[PROBLEM]: From the first entry to the last, copy the material exactly as it stands.

BEGIN GIVEN RECORDS

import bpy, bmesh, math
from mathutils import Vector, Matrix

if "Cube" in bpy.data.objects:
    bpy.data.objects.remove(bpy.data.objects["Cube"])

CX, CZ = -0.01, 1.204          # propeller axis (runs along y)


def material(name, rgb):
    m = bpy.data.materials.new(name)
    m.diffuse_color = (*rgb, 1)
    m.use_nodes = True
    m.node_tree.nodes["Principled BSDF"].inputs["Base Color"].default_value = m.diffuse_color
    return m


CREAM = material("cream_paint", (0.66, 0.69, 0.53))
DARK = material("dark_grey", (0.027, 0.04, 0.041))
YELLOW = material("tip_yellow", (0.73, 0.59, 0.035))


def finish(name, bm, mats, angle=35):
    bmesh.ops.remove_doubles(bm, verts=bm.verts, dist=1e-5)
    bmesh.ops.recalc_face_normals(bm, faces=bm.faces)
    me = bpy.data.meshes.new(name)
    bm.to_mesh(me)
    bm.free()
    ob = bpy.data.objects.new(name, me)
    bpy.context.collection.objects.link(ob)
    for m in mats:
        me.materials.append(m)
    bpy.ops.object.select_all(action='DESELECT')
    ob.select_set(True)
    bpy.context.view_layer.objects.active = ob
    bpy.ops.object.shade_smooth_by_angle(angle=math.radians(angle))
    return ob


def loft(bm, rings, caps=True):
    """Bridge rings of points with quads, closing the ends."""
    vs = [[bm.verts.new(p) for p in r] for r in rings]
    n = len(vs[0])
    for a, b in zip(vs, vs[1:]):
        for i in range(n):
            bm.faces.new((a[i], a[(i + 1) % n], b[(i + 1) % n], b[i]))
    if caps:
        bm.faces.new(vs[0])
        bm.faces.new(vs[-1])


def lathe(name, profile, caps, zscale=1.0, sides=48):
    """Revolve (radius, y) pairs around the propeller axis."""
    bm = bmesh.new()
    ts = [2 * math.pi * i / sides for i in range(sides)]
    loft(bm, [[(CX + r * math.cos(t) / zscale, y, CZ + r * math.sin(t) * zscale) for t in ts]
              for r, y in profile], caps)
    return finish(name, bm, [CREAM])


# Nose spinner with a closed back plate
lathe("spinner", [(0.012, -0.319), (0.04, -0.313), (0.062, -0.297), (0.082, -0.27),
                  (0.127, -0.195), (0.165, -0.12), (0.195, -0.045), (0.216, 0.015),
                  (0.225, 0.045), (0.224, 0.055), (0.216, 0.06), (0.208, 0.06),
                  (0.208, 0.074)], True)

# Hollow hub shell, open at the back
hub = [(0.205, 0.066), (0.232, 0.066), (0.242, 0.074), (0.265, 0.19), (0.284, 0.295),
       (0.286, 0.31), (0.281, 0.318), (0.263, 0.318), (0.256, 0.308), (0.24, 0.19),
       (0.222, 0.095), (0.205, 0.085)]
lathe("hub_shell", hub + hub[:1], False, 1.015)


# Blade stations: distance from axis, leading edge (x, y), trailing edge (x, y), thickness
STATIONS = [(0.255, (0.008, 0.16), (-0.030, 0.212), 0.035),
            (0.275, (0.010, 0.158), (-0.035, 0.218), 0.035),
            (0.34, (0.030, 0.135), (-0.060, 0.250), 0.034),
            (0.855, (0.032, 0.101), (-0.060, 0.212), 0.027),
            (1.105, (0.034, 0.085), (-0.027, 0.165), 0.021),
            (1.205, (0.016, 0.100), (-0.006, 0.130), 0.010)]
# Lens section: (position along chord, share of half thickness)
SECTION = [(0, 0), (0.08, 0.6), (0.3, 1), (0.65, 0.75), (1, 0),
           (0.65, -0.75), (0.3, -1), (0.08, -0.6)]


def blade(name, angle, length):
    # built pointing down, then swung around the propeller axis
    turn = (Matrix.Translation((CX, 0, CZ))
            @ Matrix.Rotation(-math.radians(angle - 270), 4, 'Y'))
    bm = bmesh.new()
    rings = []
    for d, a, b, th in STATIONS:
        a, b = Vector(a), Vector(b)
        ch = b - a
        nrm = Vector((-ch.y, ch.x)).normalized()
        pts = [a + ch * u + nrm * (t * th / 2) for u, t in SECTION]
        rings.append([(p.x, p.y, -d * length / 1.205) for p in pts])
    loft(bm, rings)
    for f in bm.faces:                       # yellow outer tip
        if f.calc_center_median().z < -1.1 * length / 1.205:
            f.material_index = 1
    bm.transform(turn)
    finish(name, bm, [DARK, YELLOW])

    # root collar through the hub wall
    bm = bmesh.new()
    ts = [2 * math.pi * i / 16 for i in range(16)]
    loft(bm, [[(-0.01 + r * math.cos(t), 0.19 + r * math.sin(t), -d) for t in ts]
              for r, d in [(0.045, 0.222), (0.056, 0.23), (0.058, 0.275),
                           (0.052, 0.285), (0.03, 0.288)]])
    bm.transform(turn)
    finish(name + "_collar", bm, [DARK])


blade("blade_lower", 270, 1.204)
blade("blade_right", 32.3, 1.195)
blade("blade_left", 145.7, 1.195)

END GIVEN RECORDS

[RESULT OF THIS TASK]:
import bpy, bmesh, math
from mathutils import Vector, Matrix

if "Cube" in bpy.data.objects:
    bpy.data.objects.remove(bpy.data.objects["Cube"])

CX, CZ = -0.01, 1.204          # propeller axis (runs along y)


def material(name, rgb):
    m = bpy.data.materials.new(name)
    m.diffuse_color = (*rgb, 1)
    m.use_nodes = True
    m.node_tree.nodes["Principled BSDF"].inputs["Base Color"].default_value = m.diffuse_color
    return m


CREAM = material("cream_paint", (0.66, 0.69, 0.53))
DARK = material("dark_grey", (0.027, 0.04, 0.041))
YELLOW = material("tip_yellow", (0.73, 0.59, 0.035))


def finish(name, bm, mats, angle=35):
    bmesh.ops.remove_doubles(bm, verts=bm.verts, dist=1e-5)
    bmesh.ops.recalc_face_normals(bm, faces=bm.faces)
    me = bpy.data.meshes.new(name)
    bm.to_mesh(me)
    bm.free()
    ob = bpy.data.objects.new(name, me)
    bpy.context.collection.objects.link(ob)
    for m in mats:
        me.materials.append(m)
    bpy.ops.object.select_all(action='DESELECT')
    ob.select_set(True)
    bpy.context.view_layer.objects.active = ob
    bpy.ops.object.shade_smooth_by_angle(angle=math.radians(angle))
    return ob


def loft(bm, rings, caps=True):
    """Bridge rings of points with quads, closing the ends."""
    vs = [[bm.verts.new(p) for p in r] for r in rings]
    n = len(vs[0])
    for a, b in zip(vs, vs[1:]):
        for i in range(n):
            bm.faces.new((a[i], a[(i + 1) % n], b[(i + 1) % n], b[i]))
    if caps:
        bm.faces.new(vs[0])
        bm.faces.new(vs[-1])


def lathe(name, profile, caps, zscale=1.0, sides=48):
    """Revolve (radius, y) pairs around the propeller axis."""
    bm = bmesh.new()
    ts = [2 * math.pi * i / sides for i in range(sides)]
    loft(bm, [[(CX + r * math.cos(t) / zscale, y, CZ + r * math.sin(t) * zscale) for t in ts]
              for r, y in profile], caps)
    return finish(name, bm, [CREAM])


# Nose spinner with a closed back plate
lathe("spinner", [(0.012, -0.319), (0.04, -0.313), (0.062, -0.297), (0.082, -0.27),
                  (0.127, -0.195), (0.165, -0.12), (0.195, -0.045), (0.216, 0.015),
                  (0.225, 0.045), (0.224, 0.055), (0.216, 0.06), (0.208, 0.06),
                  (0.208, 0.074)], True)

# Hollow hub shell, open at the back
hub = [(0.205, 0.066), (0.232, 0.066), (0.242, 0.074), (0.265, 0.19), (0.284, 0.295),
       (0.286, 0.31), (0.281, 0.318), (0.263, 0.318), (0.256, 0.308), (0.24, 0.19),
       (0.222, 0.095), (0.205, 0.085)]
lathe("hub_shell", hub + hub[:1], False, 1.015)


# Blade stations: distance from axis, leading edge (x, y), trailing edge (x, y), thickness
STATIONS = [(0.255, (0.008, 0.16), (-0.030, 0.212), 0.035),
            (0.275, (0.010, 0.158), (-0.035, 0.218), 0.035),
            (0.34, (0.030, 0.135), (-0.060, 0.250), 0.034),
            (0.855, (0.032, 0.101), (-0.060, 0.212), 0.027),
            (1.105, (0.034, 0.085), (-0.027, 0.165), 0.021),
            (1.205, (0.016, 0.100), (-0.006, 0.130), 0.010)]
# Lens section: (position along chord, share of half thickness)
SECTION = [(0, 0), (0.08, 0.6), (0.3, 1), (0.65, 0.75), (1, 0),
           (0.65, -0.75), (0.3, -1), (0.08, -0.6)]


def blade(name, angle, length):
    # built pointing down, then swung around the propeller axis
    turn = (Matrix.Translation((CX, 0, CZ))
            @ Matrix.Rotation(-math.radians(angle - 270), 4, 'Y'))
    bm = bmesh.new()
    rings = []
    for d, a, b, th in STATIONS:
        a, b = Vector(a), Vector(b)
        ch = b - a
        nrm = Vector((-ch.y, ch.x)).normalized()
        pts = [a + ch * u + nrm * (t * th / 2) for u, t in SECTION]
        rings.append([(p.x, p.y, -d * length / 1.205) for p in pts])
    loft(bm, rings)
    for f in bm.faces:                       # yellow outer tip
        if f.calc_center_median().z < -1.1 * length / 1.205:
            f.material_index = 1
    bm.transform(turn)
    finish(name, bm, [DARK, YELLOW])

    # root collar through the hub wall
    bm = bmesh.new()
    ts = [2 * math.pi * i / 16 for i in range(16)]
    loft(bm, [[(-0.01 + r * math.cos(t), 0.19 + r * math.sin(t), -d) for t in ts]
              for r, d in [(0.045, 0.222), (0.056, 0.23), (0.058, 0.275),
                           (0.052, 0.285), (0.03, 0.288)]])
    bm.transform(turn)
    finish(name + "_collar", bm, [DARK])


blade("blade_lower", 270, 1.204)
blade("blade_right", 32.3, 1.195)
blade("blade_left", 145.7, 1.195)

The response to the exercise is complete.